The topic that dominated the economic debate in the second half of the nineteenth century in most of Europe was free trade against protectionism. As expected, Pastor was a staunch defender of the former. His case for free trade is based on the assumption that state protection promotes the development of industries without a future in the competitive world, which translates into a loss of value for the consumer, who is forced to consume lower quality products, at a higher price.
Pastor faced ardent defenders of protectionism, like the Catalan industrialist Joan Güell i Ferrer, and some more moderate ones like the politician Juan Bravo Murillo. The debate with the latter about the importance of the balance of payments has become famous.
According to Pastor, deficits in balance of payments is not always negative. In his opinion, it should not cause concern as long as enough credit was obtained to finance it, and the formula for it was to allow free trade. On the other hand, he also questioned how to account for exchanges with foreign countries, for ignoring operations that were not directly related to the import and export of goods.
The points to which Pastor alludes can also be found in the Austrian theory of international trade, where the trade deficit has no negative connotation. Even for some authors like Robert Murphy it is consistent with a healthy and productive economy. However, the Austrians recognize that a trade deficit in a monetary system based on gold, such as Pastor’s, is not the same as one based on fiat money. Similarly, Austrians have also been critical of foreign trade accounting, which seems to leave out the sale of financial assets.
Private Property and Socialism: Predicting the Calculation Problem

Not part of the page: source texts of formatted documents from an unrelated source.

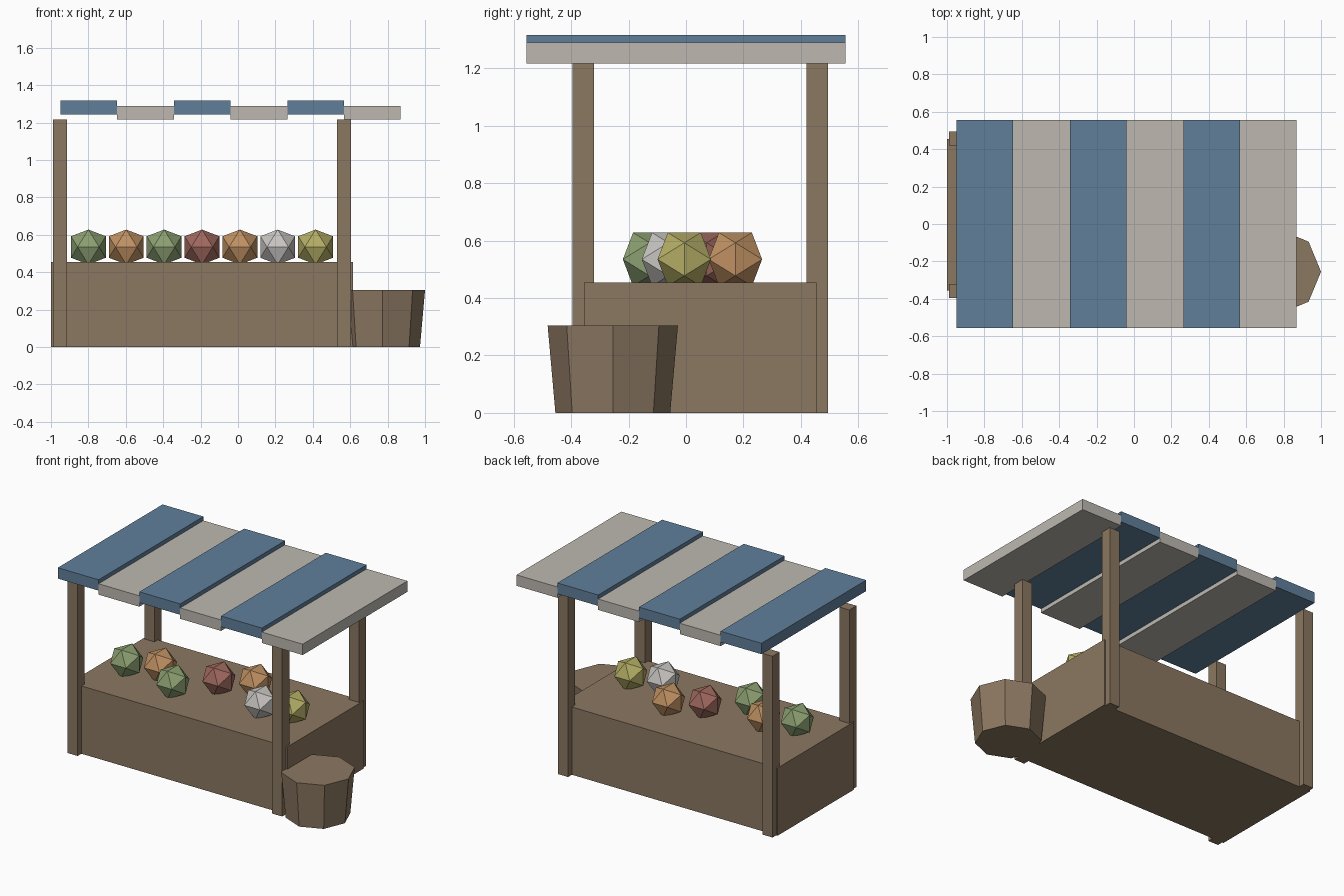
import bpy, bmesh
from math import sqrt, radians
from mathutils import Vector

cube = bpy.data.objects.get("Cube")
if cube:
    bpy.data.objects.remove(cube, do_unlink=True)


def linear(c):
    c /= 255
    return c / 12.92 if c <= 0.04045 else ((c + 0.055) / 1.055) ** 2.4


def material(name, *rgb):
    colour = (*[linear(c) for c in rgb], 1)
    mat = bpy.data.materials.new(name)
    mat.use_nodes = True
    mat.diffuse_color = colour
    bsdf = mat.node_tree.nodes["Principled BSDF"]
    bsdf.inputs["Base Color"].default_value = colour
    bsdf.inputs["Roughness"].default_value = 0.9
    return mat


WOOD = material("wood brown", 139, 119, 97)
BLUE = material("awning blue", 96, 127, 154)
CREAM = material("awning cream", 189, 184, 176)
GREEN = material("produce green", 140, 160, 113)
ORANGE = material("produce orange", 192, 145, 99)
RED = material("produce red", 160, 105, 94)
WHITE = material("produce white", 200, 197, 193)
YELLOW = material("produce yellow", 179, 172, 101)


def finish(name, bm, mat, location=(0, 0, 0)):
    bmesh.ops.recalc_face_normals(bm, faces=bm.faces)
    mesh = bpy.data.meshes.new(name)
    bm.to_mesh(mesh)
    bm.free()
    mesh.materials.append(mat)
    obj = bpy.data.objects.new(name, mesh)
    obj.location = location
    bpy.context.collection.objects.link(obj)
    return obj


def box(name, low, high, mat):
    low, high = Vector(low), Vector(high)
    bm = bmesh.new()
    bmesh.ops.create_cube(bm, size=1)
    bmesh.ops.scale(bm, vec=high - low, verts=bm.verts)
    return finish(name, bm, mat, (low + high) / 2)


# Counter block
box("counter", (-1, -0.355, 0), (0.615, 0.455, 0.455), WOOD)

# Four corner posts
for side, x in (("right", -0.99), ("left", 0.53)):
    for end, y in (("front", -0.395), ("back", 0.42)):
        box(f"{end}_{side}_post", (x, y, 0), (x + 0.075, y + 0.075, 1.217), WOOD)

# Awning of alternating raised and lowered slats
slat = 1.82 / 6
for i in range(6):
    x = -0.95 + i * slat
    z = 1.217 if i % 2 else 1.244
    box(f"awning_slat_{i + 1}", (x, -0.556, z), (x + slat, 0.556, z + 0.073),
        CREAM if i % 2 else BLUE)

# Eight-sided tapered barrel beside the counter
bm = bmesh.new()
bmesh.ops.create_cone(bm, cap_ends=True, segments=8, radius1=0.2, radius2=0.227, depth=0.305)
finish("barrel", bm, WOOD, (0.773, -0.255, 0.1525))


# Faceted produce: the hull of three golden rectangles
def produce(name, location, mat, half=0.0575):
    gold = half * (1 + sqrt(5)) / 2
    bm = bmesh.new()
    for a in (-half, half):
        for b in (-gold, gold):
            for corner in ((0, a, b), (b, 0, a), (a, b, 0)):
                bm.verts.new(corner)
    bmesh.ops.convex_hull(bm, input=bm.verts)
    finish(name, bm, mat, location)


row = ((GREEN, -0.038), (ORANGE, 0.03), (GREEN, -0.127), (RED, 0.072),
       (ORANGE, 0.172), (WHITE, -0.061), (YELLOW, -0.006))
for i, (mat, y) in enumerate(row):
    produce(f"produce_{i + 1}", (-0.8 + i * 0.2025, y, 0.535), mat)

For his defense of private property, Pastor recounts the evolution of human society. In this regard, he affirms that when individuals multiplied on the face of the earth, everyone would feel the impulse to appropriate those things that surrounded them to satisfy their vital needs. In theory, everyone had the same right, so it was necessary to regulate it to avoid conflicts.
The basis of such regulation was the priority principle. Pastor says that if a man has used his hands to break a tree and build a hut, he cannot allow another man who has not contributed anything in its construction to occupy it. Every individual has a natural desire to use quietly and exclusively everything he acquires, in this specific case due to his work. This is how the concept of private property emerges, which for Pastor is the fundamental basis of political economy. Private property is the only means by which the use of scarce resources can be effectively regulated. Hence Pastor’s scepticism towards all those doctrines, such as socialism, that advocated the private property abolition and the state intrusion in the process of private creation of wealth. In his opinion, because socialism denies the basic axiom of political economy (private property), it is unscientific and is doomed to failure.
Half a century later, these visionary ideas would come from the pen of Ludwig von Mises, who in his theorem of the impossibility of socialism explains that if there is no private property on the means of production, then there can be no market prices for them, which makes economic calculation impossible, which leads to … perfect chaos. Therefore, according to Mises, the fatal error of socialism is the absence of private property in the factors of production.
Three Cheers to Luis María Pastor Copo!
This is a rough presentation of the points of similarity between Luis María Pastor and the Austrian theorists. As in the 1950s the School of Salamanca was taken out of oblivion, earning a place in the Austrian School genealogy, hopefully the same will be done with the Spanish Economist School in general, and with Pastor in particular. Certainly, our author did not achieve the theoretical sophistication of Menger, Böhm-Bawerk, Mises, Hayek or Rothbard, but he certainly set an important precedent, both for the study of economic science and for liberalism.
David Chávez Salazar is an intern at the Austrian Economics Center and holds a B.S. in economics and complementary studies in macroeconometric forecasting and capital markets. He is a columnist in different libertarian media, editor of Notas Libertarias, and founder of the Larry Sechrest Institute.